▶ _Work required_:
For the entries below, count the lines containing "remove" and give only that number.
------ Provided material
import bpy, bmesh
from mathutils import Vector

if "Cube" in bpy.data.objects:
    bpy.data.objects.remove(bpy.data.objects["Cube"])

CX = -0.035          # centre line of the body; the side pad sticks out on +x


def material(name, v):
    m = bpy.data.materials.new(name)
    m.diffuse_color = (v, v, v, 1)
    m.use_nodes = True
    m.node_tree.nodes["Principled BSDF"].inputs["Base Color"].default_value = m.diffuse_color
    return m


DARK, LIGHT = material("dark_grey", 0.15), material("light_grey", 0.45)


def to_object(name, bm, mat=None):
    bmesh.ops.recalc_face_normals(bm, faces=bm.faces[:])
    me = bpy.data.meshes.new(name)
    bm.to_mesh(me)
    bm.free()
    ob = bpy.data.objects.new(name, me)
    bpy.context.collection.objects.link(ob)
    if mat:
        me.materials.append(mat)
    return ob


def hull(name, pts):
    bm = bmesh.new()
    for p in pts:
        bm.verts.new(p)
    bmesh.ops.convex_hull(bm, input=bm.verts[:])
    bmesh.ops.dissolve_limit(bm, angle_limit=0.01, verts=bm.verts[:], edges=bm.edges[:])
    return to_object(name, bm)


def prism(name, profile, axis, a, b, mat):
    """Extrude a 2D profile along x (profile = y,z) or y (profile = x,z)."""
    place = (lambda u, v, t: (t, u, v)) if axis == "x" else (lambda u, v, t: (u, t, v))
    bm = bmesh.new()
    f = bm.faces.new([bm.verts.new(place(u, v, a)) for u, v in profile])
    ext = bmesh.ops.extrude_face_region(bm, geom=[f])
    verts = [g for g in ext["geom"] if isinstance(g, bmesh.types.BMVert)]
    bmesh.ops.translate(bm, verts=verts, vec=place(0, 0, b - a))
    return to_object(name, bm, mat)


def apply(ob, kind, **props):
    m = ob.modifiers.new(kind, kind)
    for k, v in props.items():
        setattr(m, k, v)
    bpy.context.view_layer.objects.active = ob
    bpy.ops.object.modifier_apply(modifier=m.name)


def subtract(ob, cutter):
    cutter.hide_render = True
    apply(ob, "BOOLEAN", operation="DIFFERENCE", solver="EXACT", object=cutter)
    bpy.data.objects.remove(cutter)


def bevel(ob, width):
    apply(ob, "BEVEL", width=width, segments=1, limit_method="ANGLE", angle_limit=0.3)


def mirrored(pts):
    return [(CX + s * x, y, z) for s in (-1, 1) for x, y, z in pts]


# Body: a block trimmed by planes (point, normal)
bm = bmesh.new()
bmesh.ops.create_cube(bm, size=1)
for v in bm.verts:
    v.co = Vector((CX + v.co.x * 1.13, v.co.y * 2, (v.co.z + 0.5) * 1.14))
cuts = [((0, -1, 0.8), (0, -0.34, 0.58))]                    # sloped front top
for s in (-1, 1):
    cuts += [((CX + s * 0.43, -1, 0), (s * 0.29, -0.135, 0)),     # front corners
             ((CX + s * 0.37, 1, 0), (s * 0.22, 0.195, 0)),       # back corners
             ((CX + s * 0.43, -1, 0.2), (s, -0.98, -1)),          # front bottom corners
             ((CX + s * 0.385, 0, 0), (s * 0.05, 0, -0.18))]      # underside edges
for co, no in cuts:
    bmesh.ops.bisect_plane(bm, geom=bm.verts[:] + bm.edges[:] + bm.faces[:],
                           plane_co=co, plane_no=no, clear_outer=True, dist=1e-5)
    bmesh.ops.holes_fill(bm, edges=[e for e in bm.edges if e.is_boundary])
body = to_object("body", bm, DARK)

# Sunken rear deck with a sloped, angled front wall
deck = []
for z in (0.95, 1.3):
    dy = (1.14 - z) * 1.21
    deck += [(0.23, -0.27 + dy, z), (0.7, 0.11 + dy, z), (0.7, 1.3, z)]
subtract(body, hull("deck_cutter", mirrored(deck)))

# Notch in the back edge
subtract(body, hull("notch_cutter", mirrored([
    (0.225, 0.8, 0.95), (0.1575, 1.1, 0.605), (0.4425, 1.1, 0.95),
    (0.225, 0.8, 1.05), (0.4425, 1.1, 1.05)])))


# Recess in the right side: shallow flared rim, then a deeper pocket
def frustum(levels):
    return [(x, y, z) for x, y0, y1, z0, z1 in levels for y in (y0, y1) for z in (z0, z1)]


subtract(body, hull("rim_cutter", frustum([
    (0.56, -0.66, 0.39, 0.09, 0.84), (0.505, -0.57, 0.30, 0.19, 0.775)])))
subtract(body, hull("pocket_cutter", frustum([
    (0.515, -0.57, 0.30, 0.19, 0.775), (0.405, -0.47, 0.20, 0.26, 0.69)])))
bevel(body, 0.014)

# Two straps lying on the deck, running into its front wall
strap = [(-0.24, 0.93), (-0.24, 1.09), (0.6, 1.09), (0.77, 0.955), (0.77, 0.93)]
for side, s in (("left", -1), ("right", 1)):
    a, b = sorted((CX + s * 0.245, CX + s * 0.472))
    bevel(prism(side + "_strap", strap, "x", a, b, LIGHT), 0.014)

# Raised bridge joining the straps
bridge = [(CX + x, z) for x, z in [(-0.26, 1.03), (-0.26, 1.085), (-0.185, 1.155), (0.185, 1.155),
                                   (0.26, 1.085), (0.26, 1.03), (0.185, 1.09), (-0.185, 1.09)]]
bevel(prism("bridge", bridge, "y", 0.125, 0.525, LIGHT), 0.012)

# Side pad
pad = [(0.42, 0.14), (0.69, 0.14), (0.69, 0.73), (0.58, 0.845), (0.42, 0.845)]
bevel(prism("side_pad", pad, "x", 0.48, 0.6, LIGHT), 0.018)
------------
▶ _Output of the task_:
2